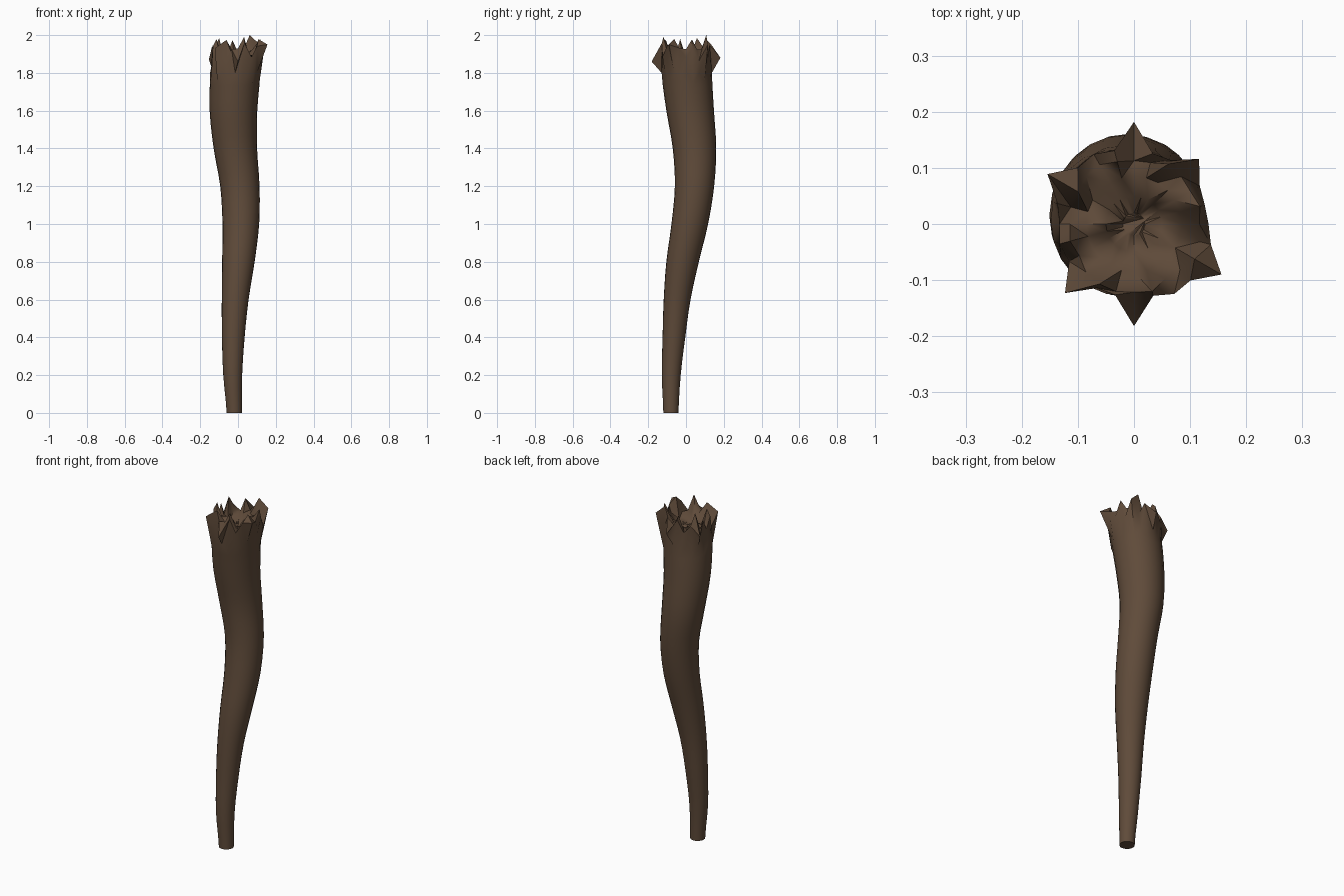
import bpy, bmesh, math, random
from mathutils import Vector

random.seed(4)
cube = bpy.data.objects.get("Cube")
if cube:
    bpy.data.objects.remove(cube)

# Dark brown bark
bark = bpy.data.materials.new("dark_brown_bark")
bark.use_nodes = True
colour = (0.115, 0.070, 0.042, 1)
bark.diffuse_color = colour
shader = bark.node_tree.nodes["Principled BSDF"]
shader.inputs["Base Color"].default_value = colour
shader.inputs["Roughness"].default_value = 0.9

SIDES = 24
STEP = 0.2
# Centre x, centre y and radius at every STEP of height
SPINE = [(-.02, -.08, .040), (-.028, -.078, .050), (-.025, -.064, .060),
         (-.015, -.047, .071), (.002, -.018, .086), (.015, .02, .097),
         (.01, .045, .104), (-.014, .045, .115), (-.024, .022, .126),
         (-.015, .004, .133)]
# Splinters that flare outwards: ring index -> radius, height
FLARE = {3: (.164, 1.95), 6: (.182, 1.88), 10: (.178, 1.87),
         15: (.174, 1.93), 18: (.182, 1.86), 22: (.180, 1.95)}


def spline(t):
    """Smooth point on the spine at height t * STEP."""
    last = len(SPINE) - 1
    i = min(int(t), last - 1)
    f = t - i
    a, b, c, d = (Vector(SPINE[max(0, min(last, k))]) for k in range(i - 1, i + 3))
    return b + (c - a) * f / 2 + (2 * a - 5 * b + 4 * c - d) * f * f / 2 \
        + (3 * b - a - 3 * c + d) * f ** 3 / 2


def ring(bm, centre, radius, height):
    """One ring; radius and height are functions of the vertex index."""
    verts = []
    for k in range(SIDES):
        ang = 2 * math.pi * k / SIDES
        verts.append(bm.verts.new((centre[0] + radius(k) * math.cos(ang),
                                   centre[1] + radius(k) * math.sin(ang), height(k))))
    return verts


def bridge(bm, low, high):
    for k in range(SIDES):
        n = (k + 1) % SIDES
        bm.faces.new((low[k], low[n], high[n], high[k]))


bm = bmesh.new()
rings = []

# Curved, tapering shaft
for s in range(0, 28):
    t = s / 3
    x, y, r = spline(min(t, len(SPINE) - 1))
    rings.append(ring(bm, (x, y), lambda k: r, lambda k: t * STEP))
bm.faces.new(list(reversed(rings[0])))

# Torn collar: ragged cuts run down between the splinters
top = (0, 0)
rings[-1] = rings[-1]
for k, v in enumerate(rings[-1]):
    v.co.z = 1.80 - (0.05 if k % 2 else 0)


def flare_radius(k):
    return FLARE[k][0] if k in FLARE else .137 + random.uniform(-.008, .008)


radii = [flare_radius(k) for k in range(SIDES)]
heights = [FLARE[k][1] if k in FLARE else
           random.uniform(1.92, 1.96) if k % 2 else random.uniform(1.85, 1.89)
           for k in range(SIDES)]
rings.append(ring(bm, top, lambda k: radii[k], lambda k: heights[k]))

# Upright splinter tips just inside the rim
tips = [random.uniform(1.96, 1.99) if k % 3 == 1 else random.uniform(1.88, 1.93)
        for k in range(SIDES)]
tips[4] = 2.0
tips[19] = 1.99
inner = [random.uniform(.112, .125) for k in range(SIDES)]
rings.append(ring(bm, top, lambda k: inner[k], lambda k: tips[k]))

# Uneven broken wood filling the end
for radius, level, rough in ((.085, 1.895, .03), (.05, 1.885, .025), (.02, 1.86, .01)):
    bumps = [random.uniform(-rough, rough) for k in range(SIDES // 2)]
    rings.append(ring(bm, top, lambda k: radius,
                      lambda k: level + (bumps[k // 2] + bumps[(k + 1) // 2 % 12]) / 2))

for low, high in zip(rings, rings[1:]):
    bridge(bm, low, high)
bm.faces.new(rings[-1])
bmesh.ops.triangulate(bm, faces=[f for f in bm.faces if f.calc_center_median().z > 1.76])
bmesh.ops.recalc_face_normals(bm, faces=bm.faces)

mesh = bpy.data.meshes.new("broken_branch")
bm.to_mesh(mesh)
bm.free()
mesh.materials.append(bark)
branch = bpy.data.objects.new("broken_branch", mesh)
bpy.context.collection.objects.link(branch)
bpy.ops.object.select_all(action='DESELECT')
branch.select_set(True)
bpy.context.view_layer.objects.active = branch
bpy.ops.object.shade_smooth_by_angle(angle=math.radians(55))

========================

What the task requires: Your answer should consist of the lines of the listing that contain "append", copied as they stand.

Answer box:
        verts.append(bm.verts.new((centre[0] + radius(k) * math.cos(ang),
    rings.append(ring(bm, (x, y), lambda k: r, lambda k: t * STEP))
rings.append(ring(bm, top, lambda k: radii[k], lambda k: heights[k]))
rings.append(ring(bm, top, lambda k: inner[k], lambda k: tips[k]))
    rings.append(ring(bm, top, lambda k: radius,
mesh.materials.append(bark)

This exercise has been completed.